I saw lots of blooms on my drive home from the coast yesterday, and they were all yellow or orange. Giant acacia trees in their glory, and Scotch broom everywhere. Daffodils next to farm houses, and Bermuda Buttercup, a.k.a. sourgrass.
I pulled off the road a couple of times to investigate the low orange swaths; I knew I had identified them before but couldn’t remember what I’d learned. They are Field Marigolds. I wish I could show you how their plantations look from the car window, impressionistic brush strokes in the dirt or short weeds. The whole is greater than its parts, though I like each modest flower, too. You would never know by seeing the painting, that they were in process of closing up for the evening.
We saw lots of Prostrate Capeweed last month on the Marin Headlands but I didn’t know what it was. Since then I’ve seen it twice. They say it is invasive, and I believe it.
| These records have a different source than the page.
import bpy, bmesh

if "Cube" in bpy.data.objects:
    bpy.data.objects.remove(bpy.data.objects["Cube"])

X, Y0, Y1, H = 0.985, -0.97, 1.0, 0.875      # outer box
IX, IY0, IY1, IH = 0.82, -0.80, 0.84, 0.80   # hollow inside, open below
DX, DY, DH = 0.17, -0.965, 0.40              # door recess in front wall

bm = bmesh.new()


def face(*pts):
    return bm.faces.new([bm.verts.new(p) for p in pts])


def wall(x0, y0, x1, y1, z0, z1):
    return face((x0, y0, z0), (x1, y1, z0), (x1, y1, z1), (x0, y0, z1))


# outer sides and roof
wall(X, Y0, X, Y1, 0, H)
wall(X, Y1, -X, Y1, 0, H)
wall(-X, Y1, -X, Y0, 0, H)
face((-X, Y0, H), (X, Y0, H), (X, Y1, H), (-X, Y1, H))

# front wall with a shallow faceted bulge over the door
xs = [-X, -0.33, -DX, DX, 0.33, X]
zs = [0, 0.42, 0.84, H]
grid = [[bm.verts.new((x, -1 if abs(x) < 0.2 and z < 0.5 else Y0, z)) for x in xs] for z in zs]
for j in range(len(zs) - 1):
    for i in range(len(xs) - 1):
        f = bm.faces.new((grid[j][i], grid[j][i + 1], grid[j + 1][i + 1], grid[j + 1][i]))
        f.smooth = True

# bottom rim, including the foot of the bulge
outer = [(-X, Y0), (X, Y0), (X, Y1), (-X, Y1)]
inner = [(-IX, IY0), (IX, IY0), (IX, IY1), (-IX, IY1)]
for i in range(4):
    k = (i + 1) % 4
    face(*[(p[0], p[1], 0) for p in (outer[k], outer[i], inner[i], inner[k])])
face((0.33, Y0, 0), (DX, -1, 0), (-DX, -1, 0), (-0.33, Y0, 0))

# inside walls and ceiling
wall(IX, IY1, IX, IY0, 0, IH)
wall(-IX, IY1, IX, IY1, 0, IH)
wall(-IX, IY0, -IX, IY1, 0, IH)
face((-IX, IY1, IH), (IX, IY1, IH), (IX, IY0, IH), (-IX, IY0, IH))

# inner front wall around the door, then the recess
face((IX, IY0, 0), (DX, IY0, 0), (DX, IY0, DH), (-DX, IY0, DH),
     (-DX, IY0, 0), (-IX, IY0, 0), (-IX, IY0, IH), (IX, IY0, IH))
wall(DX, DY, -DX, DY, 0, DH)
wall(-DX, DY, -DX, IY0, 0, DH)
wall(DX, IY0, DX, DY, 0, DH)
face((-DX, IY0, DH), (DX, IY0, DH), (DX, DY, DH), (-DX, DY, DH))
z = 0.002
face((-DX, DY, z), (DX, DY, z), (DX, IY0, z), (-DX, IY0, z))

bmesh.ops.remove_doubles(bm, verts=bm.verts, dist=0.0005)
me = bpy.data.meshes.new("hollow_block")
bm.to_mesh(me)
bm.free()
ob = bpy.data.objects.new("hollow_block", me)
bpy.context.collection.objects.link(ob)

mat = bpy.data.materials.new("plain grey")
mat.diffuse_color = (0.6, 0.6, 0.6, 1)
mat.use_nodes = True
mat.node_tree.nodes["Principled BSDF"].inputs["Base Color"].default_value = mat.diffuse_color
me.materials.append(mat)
I could mention the California poppies, too, which are coming out now, mostly found in yellow and orange tones. And why is it that the wildflowers of early spring are predominantly yellow? It has something to do with who pollinates them, and with that color making them more visible for the relatively few pollinators that are out working at this time of year. More flies than bees, by the way.
I bet there are a few flies in this field of mustard!